On the financial side of the equation, both HTC and analysts believe that the lawsuit won't impact the company in the short term, but think the long-term consequences could pose trouble. "If Apple wins the lawsuit, this may potentially affect HTC's revenues and their competitiveness in the long run," said Chia-lin Lu, an analyst at Macquarie Capital Securities.
What's interesting is that Google pro-actively reached out to TechCrunch and emailed the blog a statement supporting HTC. It said, "We are not a party to this lawsuit. However, we stand behind our Android operating system and the partners who have helped us to develop it."
Many of the patents named by Apple describe how users interact with touch-based devices. Based on the descriptions of the patents, they apply more to the Android operating system itself more so than any tweaks that HTC may have made. Perhaps that is why Google jumped into the fray in support of HTC. This lawsuit is Apple's first -- if tangential -- shot at Android.

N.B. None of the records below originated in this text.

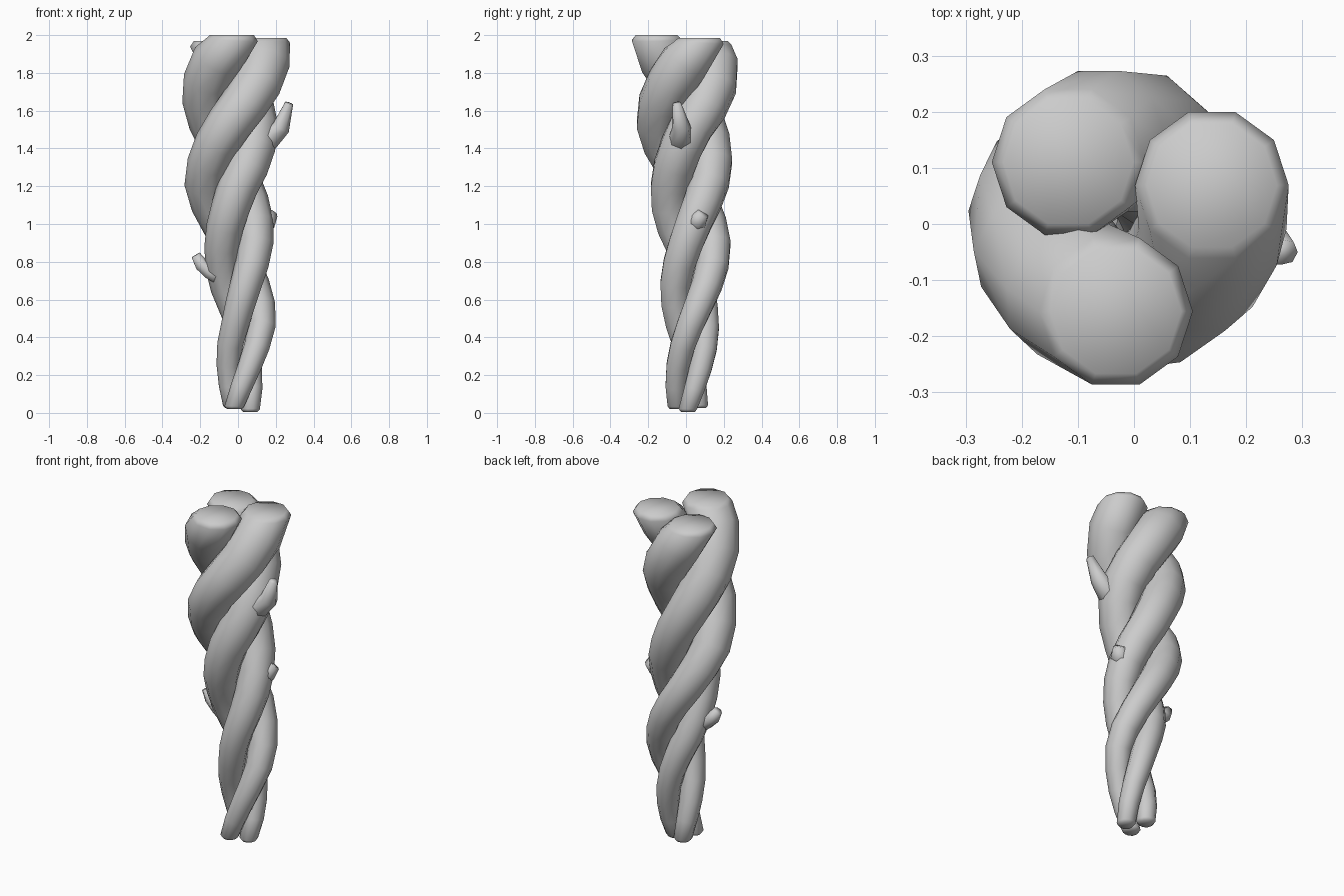
import bpy, bmesh, math
from mathutils import Vector

if "Cube" in bpy.data.objects:
    bpy.data.objects.remove(bpy.data.objects["Cube"])


def tube(name, pts, radii, sides, upright=()):
    """Closed tube swept along points; rings listed in upright stay level."""
    bm = bmesh.new()
    rings = []
    last = len(pts) - 1
    for i, (p, r) in enumerate(zip(pts, radii)):
        n = (pts[min(i + 1, last)] - pts[max(i - 1, 0)]).normalized()
        if i in upright:
            n = (n * 0.12 + Vector((0, 0, 1))).normalized()
        u = Vector((0, 1, 0)).cross(n).normalized()
        v = n.cross(u)
        rings.append([bm.verts.new(p + r * (math.cos(a) * u + math.sin(a) * v))
                      for a in (2 * math.pi * k / sides for k in range(sides))])
    for a, b in zip(rings, rings[1:]):
        for k in range(sides):
            j = (k + 1) % sides
            bm.faces.new((a[k], a[j], b[j], b[k]))
    bm.faces.new(rings[0][::-1])
    bm.faces.new(rings[-1])
    for f in bm.faces:
        f.smooth = True
    me = bpy.data.meshes.new(name)
    bm.to_mesh(me)
    bm.free()
    ob = bpy.data.objects.new(name, me)
    bpy.context.collection.objects.link(ob)


def lerp(z, keys):
    for (z0, a), (z1, b) in zip(keys, keys[1:]):
        if z <= z1:
            return a + (b - a) * (z - z0) / (z1 - z0)
    return keys[-1][1]


# Gentle sway of the whole trunk
SWAY_X = [(0, 0.0), (0.5, 0.045), (0.85, 0.005), (1.2, -0.055), (1.45, -0.045), (1.7, -0.025), (2, 0.0)]
SWAY_Y = [(0, 0.01), (0.5, 0.027), (0.85, 0.047), (1.2, 0.025), (1.5, -0.01), (1.75, 0.002), (2, 0.0)]
THICK = [(0, 0.05), (0.5, 0.075), (1.2, 0.108), (1.8, 0.132), (2, 0.138)]

# Three twisted, tapering strands: start angle, bottom and top height
for i, (start, z0, z1) in enumerate([(-120, 0.02, 1.985), (-6, 0.005, 1.97), (109, 0.025, 2.0)]):
    pts, radii = [], []
    rings = 19
    for k in range(rings):
        z = z0 + 0.015 + (z1 - z0 - 0.04) * k / (rings - 1)
        a = math.radians(start + 252 * z + max(0, z - 1.5) * 26)
        R = 0.062 + 0.049 * z
        pts.append(Vector((lerp(z, SWAY_X) + R * math.cos(a),
                           lerp(z, SWAY_Y) + R * math.sin(a), z)))
        radii.append(lerp(z, THICK))
    # rounded rims at the cut ends
    pts = [pts[0] - Vector((0, 0, 0.015))] + pts + [pts[-1] + Vector((0, 0, 0.025))]
    radii = [radii[0] * 0.75] + radii + [radii[-1] * 0.85]
    n = len(pts)
    tube(f"trunk_strand_{i + 1}", pts, radii, 10, (0, 1, n - 2, n - 1))

# Cut-off twigs
twigs = {
    "twig_upper": ([(0.09, -0.03, 1.43), (0.165, -0.025, 1.455), (0.225, -0.025, 1.51), (0.27, -0.05, 1.64)],
                   [0.07, 0.065, 0.05, 0.023]),
    "twig_middle": ([(0.10, 0.05, 0.99), (0.16, 0.065, 1.02), (0.18, 0.09, 1.055)],
                    [0.055, 0.05, 0.033]),
    "twig_lower": ([(-0.09, 0.01, 0.72), (-0.15, 0.02, 0.75), (-0.195, 0.022, 0.785), (-0.225, 0.02, 0.835)],
                   [0.05, 0.045, 0.038, 0.026]),
}
for name, (path, radii) in twigs.items():
    tube(name, [Vector(p) for p in path], radii, 7)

With the number of smartphone companies now suing one another -- Nokia, Apple, RIM, HTC, etc. -- it's clear that a turf war is well underway. All players are in the game to win, and will take any advantage over the competition they can get.